Also "Most of the conversation surrounding crime involves black people, who selfishly take all of the credit for being criminals. Blacks are notorious for being called thugs and gangsters, but the real MVPs (Most Violent People) are whites. Everyday in cities across the country, people die at the hands of white people. What's more, they're killing their own kind. According to the US Department of Justice statistics, 84 percent of white people killed every year are killed by other whites. In 2011, there were more cases of whites killing whites than there were of blacks killing blacks. Between 1980 to 2008, a majority (53.3 percent) of gang-related murders were committed by white people, with a majority of the homicide victims being white as well."
The ugly truth is white on white crime does exist. It is a growing pandemic in the white community, and if we don't call attention to this problem soon, there will be no more white people left to run ...
From hearing that word tossed around in interviews and news reports, I developed an associative understanding of feminism. But because I rarely saw faces that looked like mine in these spaces, I didn't think that feminism was a "thing" for a little Black girl like me. Every once in a while I would catch a glimpse of artists like Tracy Chapman or Meshell Ndegeocello on MTV or VH1, but I was more in awe of their Blackness on a predominately white music network than their feminism. It would not be until my sophomore year of college where my mind would change (sort of).
Every year, my aunt gives me a book as part of my Christmas gifts. In tenth grade, I received Kevin Powell's Step Into A World: A Global Anthology of New Black Literature. I skimmed through the book but hadn't really read it until I was in my dorm room one boring snowy Saturday years later. Flipping through the writings of Robin D.G. Kelly, Ras Baraka, and dream hampton, I happened upon an essay by a writer named Joan Morgan, who introduced me to the concept of hip-hop feminism
"There’s still a massive diversity gap in the tech industry – on average, only about 2% of their workers are African American, but more than 4% of all new computer science or computer engineering degrees were held by African Americans. We’ll work together with the Rainbow PUSH Coalition to address this disconnect by providing more scholarships for industry-integrated educational programs such as GalvanizeU.
At Galvanize, our goal is for all our students to receive an amazing job offer after graduation.

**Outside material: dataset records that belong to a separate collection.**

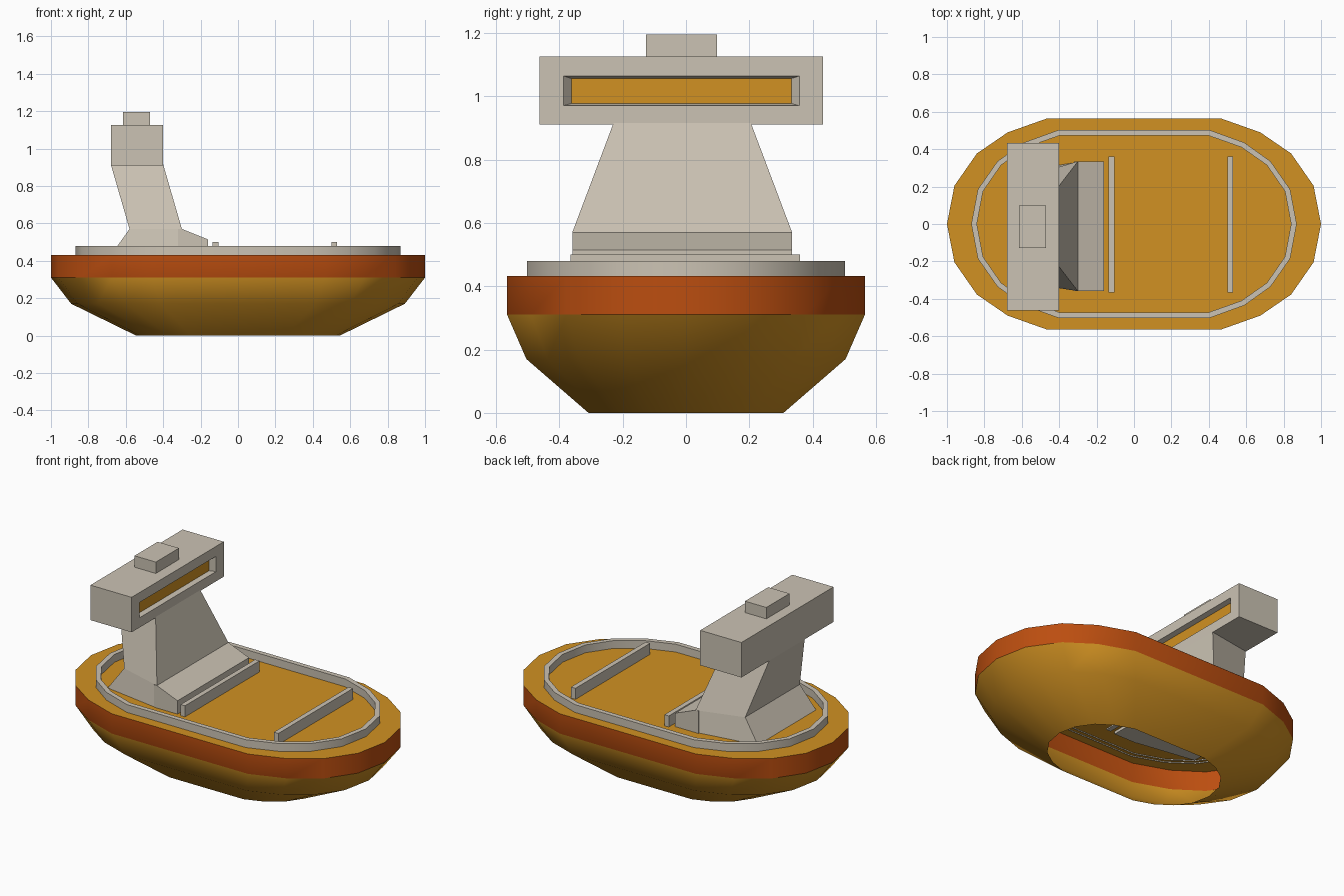
import bpy, bmesh

if "Cube" in bpy.data.objects:
    bpy.data.objects.remove(bpy.data.objects["Cube"])

def material(name, rgb):
    m = bpy.data.materials.new(name)
    m.diffuse_color = (*rgb, 1)
    m.use_nodes = True
    m.node_tree.nodes["Principled BSDF"].inputs["Base Color"].default_value = m.diffuse_color
    return m

AMBER = material("amber", (0.64, 0.285, 0.016))
ORANGE = material("burnt orange", (0.50, 0.076, 0.005))
GREY = material("warm grey", (0.60, 0.545, 0.455))

def finish(name, bm, mats):
    me = bpy.data.meshes.new(name)
    bm.to_mesh(me)
    bm.free()
    for m in mats:
        me.materials.append(m)
    ob = bpy.data.objects.new(name, me)
    bpy.context.collection.objects.link(ob)
    return ob

def mirror_outline(quarter):
    """Full loop from a quarter running from the +x tip to the +y side."""
    half = quarter + [(-x, y) for x, y in reversed(quarter)]
    return half + [(x, -y) for x, y in reversed(half[1:-1])]

def bridge(bm, a, b):
    n = len(a)
    return [bm.faces.new((a[i], a[(i + 1) % n], b[(i + 1) % n], b[i])) for i in range(n)]

def loft(bm, rings):
    """Closed solid through rings of 3D points, bottom to top."""
    loops = [[bm.verts.new(p) for p in r] for r in rings]
    for a, b in zip(loops, loops[1:]):
        bridge(bm, a, b)
    bm.faces.new(loops[0][::-1])
    bm.faces.new(loops[-1])

def box(name, x0, x1, y0, y1, z0, z1):
    bm = bmesh.new()
    q = [(x0, y0), (x1, y0), (x1, y1), (x0, y1)]
    loft(bm, [[(x, y, z) for x, y in q] for z in (z0, z1)])
    return finish(name, bm, [GREY])

# Hull: open-bottomed shell with orange upper band and amber deck
outline = mirror_outline([(1, 0), (0.96, 0.205), (0.84, 0.377), (0.675, 0.49), (0.463, 0.565)])
bm = bmesh.new()
loops = [[bm.verts.new((x * s, y * s, z)) for x, y in outline]
         for s, z in ((0.545, 0), (0.892, 0.17), (1, 0.31), (1, 0.432))]
for k in range(3):
    for f in bridge(bm, loops[k], loops[k + 1]):
        f.material_index = 1 if k == 2 else 0
bm.faces.new(loops[-1])
hull = finish("hull", bm, [AMBER, ORANGE])
bpy.context.view_layer.objects.active = hull
hull.select_set(True)
bpy.ops.object.shade_smooth_by_angle(angle=0.53)
hull.select_set(False)

# Deck rail: raised band following the hull outline
outer = mirror_outline([(0.87, 0), (0.835, 0.185), (0.73, 0.335), (0.59, 0.435), (0.405, 0.502)])
inner = mirror_outline([(0.84, 0), (0.807, 0.175), (0.71, 0.315), (0.575, 0.41), (0.40, 0.472)])
bm = bmesh.new()
ob_, ot, it, ib = [[bm.verts.new((x, y, z)) for x, y in o]
                   for o, z in ((outer, 0.425), (outer, 0.48), (inner, 0.48), (inner, 0.425))]
for a, b in ((ob_, ot), (ot, it), (it, ib)):
    bridge(bm, a, b)
rail = finish("deck_rail", bm, [GREY])
bpy.context.view_layer.objects.active = rail
rail.select_set(True)
bpy.ops.object.shade_smooth_by_angle(angle=0.53)

# Deck bars
for name, x in (("rear_deck_bar", -0.12), ("front_deck_bar", 0.515)):
    box(name, x - 0.015, x + 0.015, -0.365, 0.36, 0.425, 0.50)

# Pedestal: flared foot and neck leaning backwards
CY = -0.012
def ring(xr, wr, zr, xf, wf, zf):
    return [(xr, CY - wr, zr), (xf, CY - wf, zf), (xf, CY + wf, zf), (xr, CY + wr, zr)]
bm = bmesh.new()
loft(bm, [ring(-0.69, 0.285, 0.415, -0.30, 0.347, 0.415),
          ring(-0.58, 0.265, 0.57, -0.30, 0.347, 0.57),
          ring(-0.68, 0.17, 0.915, -0.40, 0.217, 0.915)])
finish("pedestal", bm, [GREY])

# Sloped step in front of the pedestal
bm = bmesh.new()
step = [(-0.32, 0.415), (-0.16, 0.415), (-0.16, 0.514), (-0.30, 0.57), (-0.32, 0.57)]
loft(bm, [[(x, y, z) for x, z in step] for y in (CY + 0.347, CY - 0.347)])
finish("pedestal_step", bm, [GREY])

# Crosswise head with a recessed amber window
def plate(y0, y1, z0, z1, x):
    return [bm.verts.new((x, y, z)) for y, z in ((y0, z0), (y1, z0), (y1, z1), (y0, z1))]
bm = bmesh.new()
back = plate(-0.462, 0.433, 0.91, 1.125, -0.68)
front = plate(-0.462, 0.433, 0.91, 1.125, -0.40)
frame = plate(-0.387, 0.358, 0.97, 1.064, -0.40)
pane = plate(-0.362, 0.333, 0.977, 1.056, -0.43)
for a, b in ((back, front), (front, frame), (frame, pane)):
    bridge(bm, a, b)
bm.faces.new(back[::-1])
bm.faces.new(pane).material_index = 1
bmesh.ops.recalc_face_normals(bm, faces=bm.faces)
finish("head", bm, [GREY, AMBER])

# Small cap on the head
box("head_cap", -0.615, -0.47, -0.127, 0.098, 1.12, 1.195)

Our gSchool programs currently have a 96% placement rate, and we'll work closely with industry partners to ensure that recipients of this scholarship get placed at great companies after they've finished the program." ... See MoreSee Less